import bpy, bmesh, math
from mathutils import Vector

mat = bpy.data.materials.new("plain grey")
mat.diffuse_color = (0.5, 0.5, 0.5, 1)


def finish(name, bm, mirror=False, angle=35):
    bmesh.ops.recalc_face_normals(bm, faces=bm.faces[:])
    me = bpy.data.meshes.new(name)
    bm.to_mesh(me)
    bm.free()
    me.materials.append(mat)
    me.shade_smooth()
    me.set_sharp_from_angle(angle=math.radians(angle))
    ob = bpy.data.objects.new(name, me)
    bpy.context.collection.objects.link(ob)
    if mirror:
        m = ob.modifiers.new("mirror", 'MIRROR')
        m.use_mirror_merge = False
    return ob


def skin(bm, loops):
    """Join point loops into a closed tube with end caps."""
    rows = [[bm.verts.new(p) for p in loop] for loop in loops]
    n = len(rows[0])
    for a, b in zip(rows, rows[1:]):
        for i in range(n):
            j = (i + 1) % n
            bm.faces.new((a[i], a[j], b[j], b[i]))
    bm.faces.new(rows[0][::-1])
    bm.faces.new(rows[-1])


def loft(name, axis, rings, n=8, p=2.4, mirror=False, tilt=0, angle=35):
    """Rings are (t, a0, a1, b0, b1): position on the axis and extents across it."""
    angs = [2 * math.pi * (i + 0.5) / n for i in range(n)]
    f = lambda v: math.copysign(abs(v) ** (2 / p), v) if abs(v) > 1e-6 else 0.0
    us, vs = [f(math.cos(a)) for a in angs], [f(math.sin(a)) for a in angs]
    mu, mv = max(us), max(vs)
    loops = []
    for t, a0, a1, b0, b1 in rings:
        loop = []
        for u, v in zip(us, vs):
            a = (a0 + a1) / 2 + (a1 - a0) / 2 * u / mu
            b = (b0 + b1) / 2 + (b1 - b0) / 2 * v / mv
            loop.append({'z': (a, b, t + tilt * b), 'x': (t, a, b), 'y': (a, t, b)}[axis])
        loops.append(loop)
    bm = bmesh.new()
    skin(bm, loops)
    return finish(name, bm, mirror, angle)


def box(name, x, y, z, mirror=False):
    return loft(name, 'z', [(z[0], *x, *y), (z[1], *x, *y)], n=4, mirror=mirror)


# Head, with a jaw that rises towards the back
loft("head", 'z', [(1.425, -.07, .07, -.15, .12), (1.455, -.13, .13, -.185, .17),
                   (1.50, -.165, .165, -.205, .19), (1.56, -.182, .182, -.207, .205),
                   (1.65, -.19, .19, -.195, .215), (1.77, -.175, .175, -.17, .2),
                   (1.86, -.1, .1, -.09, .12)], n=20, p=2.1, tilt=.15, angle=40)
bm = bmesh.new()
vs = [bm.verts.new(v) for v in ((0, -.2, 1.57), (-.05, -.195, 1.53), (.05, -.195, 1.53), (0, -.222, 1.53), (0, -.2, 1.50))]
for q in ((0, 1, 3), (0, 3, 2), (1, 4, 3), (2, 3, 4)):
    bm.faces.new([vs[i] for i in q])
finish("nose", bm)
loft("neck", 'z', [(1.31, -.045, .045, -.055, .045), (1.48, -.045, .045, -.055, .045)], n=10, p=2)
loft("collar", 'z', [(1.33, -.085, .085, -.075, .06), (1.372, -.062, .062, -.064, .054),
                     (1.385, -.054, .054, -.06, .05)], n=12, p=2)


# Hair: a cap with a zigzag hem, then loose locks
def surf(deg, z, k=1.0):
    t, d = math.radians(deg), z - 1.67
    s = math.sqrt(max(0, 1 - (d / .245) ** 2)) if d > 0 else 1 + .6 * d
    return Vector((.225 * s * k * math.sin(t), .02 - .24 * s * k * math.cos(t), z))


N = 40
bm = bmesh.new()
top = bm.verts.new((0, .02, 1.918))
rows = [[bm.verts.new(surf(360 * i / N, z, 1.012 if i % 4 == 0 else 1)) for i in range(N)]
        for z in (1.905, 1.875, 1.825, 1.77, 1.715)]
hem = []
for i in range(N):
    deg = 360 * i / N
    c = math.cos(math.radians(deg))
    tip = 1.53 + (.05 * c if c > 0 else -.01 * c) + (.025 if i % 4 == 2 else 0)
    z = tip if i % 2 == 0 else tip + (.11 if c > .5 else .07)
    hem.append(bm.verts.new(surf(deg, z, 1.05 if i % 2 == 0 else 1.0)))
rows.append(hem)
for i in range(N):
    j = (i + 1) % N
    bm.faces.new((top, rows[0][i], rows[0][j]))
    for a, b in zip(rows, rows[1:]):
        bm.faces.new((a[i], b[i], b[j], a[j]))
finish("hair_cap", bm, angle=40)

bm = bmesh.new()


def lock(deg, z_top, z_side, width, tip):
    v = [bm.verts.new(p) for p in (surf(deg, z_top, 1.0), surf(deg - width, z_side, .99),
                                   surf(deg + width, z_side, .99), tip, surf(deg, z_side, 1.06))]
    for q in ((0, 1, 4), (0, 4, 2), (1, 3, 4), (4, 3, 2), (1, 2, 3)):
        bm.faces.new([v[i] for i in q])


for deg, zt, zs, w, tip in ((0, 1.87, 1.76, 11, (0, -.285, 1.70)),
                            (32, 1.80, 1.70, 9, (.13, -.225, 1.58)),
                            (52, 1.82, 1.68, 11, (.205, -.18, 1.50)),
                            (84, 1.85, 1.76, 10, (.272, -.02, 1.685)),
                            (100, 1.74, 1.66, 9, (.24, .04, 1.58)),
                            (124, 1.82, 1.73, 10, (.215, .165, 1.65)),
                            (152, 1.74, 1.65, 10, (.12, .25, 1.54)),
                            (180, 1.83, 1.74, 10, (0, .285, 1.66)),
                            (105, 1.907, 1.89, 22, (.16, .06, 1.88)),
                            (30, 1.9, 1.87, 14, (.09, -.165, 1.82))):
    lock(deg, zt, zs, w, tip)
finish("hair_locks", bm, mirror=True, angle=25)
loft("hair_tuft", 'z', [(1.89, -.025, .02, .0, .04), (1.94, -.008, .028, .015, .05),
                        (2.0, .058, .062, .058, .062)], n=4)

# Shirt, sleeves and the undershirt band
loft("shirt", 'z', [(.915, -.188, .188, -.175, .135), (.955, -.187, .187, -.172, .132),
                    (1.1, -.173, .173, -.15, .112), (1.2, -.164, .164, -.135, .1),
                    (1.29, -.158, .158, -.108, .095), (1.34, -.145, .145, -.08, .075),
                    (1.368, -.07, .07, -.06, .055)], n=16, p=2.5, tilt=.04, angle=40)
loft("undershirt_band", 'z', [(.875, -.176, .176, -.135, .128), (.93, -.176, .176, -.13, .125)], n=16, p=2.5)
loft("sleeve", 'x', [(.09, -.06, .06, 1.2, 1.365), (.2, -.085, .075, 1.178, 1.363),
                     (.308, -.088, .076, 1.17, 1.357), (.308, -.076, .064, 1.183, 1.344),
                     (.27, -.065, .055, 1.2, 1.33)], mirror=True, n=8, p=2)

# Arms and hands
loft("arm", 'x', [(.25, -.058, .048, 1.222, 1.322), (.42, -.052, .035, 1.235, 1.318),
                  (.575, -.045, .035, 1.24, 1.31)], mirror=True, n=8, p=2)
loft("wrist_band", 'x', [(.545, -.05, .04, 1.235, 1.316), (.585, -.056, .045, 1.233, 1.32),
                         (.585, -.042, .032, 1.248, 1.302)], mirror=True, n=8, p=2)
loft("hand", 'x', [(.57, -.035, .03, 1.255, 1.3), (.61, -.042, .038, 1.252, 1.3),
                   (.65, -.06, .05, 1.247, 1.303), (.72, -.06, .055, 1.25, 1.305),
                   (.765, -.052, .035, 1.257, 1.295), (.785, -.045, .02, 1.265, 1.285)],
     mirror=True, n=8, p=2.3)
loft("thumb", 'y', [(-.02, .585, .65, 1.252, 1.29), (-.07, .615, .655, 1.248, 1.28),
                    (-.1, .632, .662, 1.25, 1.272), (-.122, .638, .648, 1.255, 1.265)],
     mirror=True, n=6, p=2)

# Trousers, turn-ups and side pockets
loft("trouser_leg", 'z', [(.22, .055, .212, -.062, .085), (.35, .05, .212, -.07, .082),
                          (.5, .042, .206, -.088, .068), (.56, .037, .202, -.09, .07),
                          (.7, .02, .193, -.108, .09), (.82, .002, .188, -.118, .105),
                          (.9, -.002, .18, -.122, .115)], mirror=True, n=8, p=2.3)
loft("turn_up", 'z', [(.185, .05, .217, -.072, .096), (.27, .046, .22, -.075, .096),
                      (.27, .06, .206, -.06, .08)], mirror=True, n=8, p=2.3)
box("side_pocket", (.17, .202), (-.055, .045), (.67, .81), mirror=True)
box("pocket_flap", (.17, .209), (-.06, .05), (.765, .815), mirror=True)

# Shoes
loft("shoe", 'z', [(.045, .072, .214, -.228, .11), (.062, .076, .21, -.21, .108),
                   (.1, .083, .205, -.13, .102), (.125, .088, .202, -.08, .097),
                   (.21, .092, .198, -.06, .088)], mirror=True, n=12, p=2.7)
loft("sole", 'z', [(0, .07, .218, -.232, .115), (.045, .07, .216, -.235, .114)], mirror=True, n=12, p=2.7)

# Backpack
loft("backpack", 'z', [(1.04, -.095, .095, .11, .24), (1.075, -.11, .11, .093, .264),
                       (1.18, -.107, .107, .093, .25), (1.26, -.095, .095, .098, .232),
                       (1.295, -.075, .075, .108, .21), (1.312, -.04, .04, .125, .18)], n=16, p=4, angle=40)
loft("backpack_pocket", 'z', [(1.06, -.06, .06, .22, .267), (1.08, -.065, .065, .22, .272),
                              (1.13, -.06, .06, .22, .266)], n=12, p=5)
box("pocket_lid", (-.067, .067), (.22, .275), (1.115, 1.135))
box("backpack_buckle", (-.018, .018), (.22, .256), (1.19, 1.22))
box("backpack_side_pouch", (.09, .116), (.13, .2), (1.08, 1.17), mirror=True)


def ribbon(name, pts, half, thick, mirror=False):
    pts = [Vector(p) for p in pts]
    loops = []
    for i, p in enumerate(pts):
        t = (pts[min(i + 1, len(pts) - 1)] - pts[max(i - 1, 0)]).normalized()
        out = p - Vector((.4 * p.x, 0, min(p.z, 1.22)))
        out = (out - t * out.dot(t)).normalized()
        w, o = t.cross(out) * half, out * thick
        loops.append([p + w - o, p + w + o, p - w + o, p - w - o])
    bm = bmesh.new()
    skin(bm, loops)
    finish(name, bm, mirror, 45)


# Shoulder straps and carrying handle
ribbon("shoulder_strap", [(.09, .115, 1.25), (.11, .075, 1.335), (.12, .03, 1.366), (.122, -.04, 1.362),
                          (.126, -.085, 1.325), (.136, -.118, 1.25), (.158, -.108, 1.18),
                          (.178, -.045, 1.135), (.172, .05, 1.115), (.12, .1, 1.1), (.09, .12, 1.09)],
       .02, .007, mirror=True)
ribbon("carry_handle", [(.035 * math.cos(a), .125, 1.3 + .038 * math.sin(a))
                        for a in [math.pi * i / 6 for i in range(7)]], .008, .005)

__The problem__. Pull every line containing "return" out of the entries.

__Reply to the task__.
    return ob
    return finish(name, bm, mirror, angle)
    return loft(name, 'z', [(z[0], *x, *y), (z[1], *x, *y)], n=4, mirror=mirror)
    return Vector((.225 * s * k * math.sin(t), .02 - .24 * s * k * math.cos(t), z))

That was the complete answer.